I hope you are enjoying Columbus Day weekend. This week’s letter provides an update on the infrastructure bond.
The City’s deferred maintenance, in the form of crumbling streets, sidewalks, sewers, schools and public buildings, is obvious to everyone. In a Report I wrote as Chair of the Bond Study Commission, we found bad news and good news. The bad news was that the City had made poor decisions in the past with bond funds, including the creation of discretionary accounts for individual City Council members during the Cianci era, a hyper-political process that wasted significant taxpayer funds. The good news was that the City’s bond capacity over the next 10-12 years may be adequate to close its infrastructure deficit, provided that State school construction aid is fully funded and the City spends its own bond funds more wisely.
This past June, the administration proposed a $40 million infrastructure bond to address a set of street, sidewalk, bridge, sewer and park projects. The City Council did not accept the administration’s framework, proposing instead that each individual Council member be allocated $1.5 million in bond funds to spend at his or her absolute discretion. I opposed this alternative, both in the Finance Committee and in an opinion piece published in the Providence Journal. The administration also opposed it, negotiating with the City Council leadership a revised bond ordinance which removed the discretionary accounts, but incorporated new language requiring the City Council to give a second round of approval to a spending plan before the bond could be issued.
When this measure came to the City Council floor, I voted “present” (i.e. not for and not against) for the only time in my six years on the City Council. I was reluctant to abstain, as you elected me to make difficult decisions on your behalf, but while I believe the City needs an infrastructure bond, I was worried that my colleagues on the City Council would leverage their requirement of a second approval vote to insert pet projects that would waste taxpayer money, thus bringing back discretionary accounts through the back door. For that reason, I stated that I did not know enough at the time to vote either for or against the bond.
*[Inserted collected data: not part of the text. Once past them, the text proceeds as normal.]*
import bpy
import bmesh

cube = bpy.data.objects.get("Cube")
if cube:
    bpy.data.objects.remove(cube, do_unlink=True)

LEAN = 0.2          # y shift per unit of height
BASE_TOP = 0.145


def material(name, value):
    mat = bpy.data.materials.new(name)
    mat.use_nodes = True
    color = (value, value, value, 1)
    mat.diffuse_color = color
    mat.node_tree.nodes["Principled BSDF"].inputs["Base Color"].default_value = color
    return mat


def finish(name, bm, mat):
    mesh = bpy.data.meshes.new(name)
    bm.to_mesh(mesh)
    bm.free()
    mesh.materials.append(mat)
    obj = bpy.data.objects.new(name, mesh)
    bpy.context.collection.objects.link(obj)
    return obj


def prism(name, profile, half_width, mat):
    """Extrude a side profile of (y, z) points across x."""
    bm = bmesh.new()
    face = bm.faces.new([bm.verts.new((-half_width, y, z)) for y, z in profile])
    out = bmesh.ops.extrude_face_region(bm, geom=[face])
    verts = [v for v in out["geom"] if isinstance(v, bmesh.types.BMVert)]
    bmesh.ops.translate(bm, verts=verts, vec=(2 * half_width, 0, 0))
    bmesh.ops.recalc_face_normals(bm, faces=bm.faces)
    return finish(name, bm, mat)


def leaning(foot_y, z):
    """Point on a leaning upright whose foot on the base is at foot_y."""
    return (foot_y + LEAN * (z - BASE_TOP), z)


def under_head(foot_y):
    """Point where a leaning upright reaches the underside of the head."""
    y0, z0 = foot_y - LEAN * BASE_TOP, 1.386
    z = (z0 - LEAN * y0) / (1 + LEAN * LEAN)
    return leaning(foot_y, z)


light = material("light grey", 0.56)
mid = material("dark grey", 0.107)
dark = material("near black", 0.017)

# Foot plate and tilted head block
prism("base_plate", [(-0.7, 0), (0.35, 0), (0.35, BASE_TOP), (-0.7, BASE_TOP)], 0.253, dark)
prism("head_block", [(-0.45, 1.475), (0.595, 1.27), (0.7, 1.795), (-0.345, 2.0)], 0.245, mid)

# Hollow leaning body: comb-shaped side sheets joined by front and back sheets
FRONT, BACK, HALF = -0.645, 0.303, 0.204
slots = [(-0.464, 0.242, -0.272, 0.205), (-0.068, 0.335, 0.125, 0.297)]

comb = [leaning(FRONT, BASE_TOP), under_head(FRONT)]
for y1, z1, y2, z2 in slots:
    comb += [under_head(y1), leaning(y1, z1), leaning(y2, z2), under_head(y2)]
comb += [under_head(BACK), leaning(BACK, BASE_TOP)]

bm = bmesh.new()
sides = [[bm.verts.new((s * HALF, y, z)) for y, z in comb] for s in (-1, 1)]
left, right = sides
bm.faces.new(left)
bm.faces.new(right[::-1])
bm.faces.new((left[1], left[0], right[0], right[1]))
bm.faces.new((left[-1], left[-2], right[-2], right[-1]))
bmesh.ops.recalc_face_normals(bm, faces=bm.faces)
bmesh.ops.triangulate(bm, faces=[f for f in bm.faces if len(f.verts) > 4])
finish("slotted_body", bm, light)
My worries were realized on Thursday night, when the City Council leadership presented a proposed resolution that would confer discretionary authority on individual City Council members to select bond spending projects within their respective wards. In a WPRI.com report, the Mayor described this as a “slush fund” proposal, which he would veto it if it passed in its present form. Given that the Mayor and the City Council leadership discussed this matter extensively over the past few months, this disagreement is more than a misunderstanding.
The timing of the City Council leadership’s intransigence is poignant. On Friday morning, the Providence Journal published a lead editorial urging the Attorney General to investigate promptly a referral from the Board or Elections after the Board concluded that the City Council President was using campaign funds for personal expenses, following the path of Gordon Fox (who pled guilty and is now in federal prison) and Councilman Jackson (who is under indictment but still active on the City Council). The Journal’s editorial concludes with this question: “If they can’t manage their own matters, what business do they have managing the public’s?” Though it was written before the current debacle with discretionary accounts surfaced, the editorial’s question is the right one to ask in the current debate over the infrastructure bond. I will continue to exert my best efforts to prevent the debacle planned by the City Council leadership. While our infrastructure needs remain drastic and pressing, we cannot afford the ransom of “slush funds” demanded by the City Council leadership.
P.S. To those of us observing Yom Kippur Tuesday night and Wednesday, I wish an easy fast or, as the English might say, Keep calm and fast on.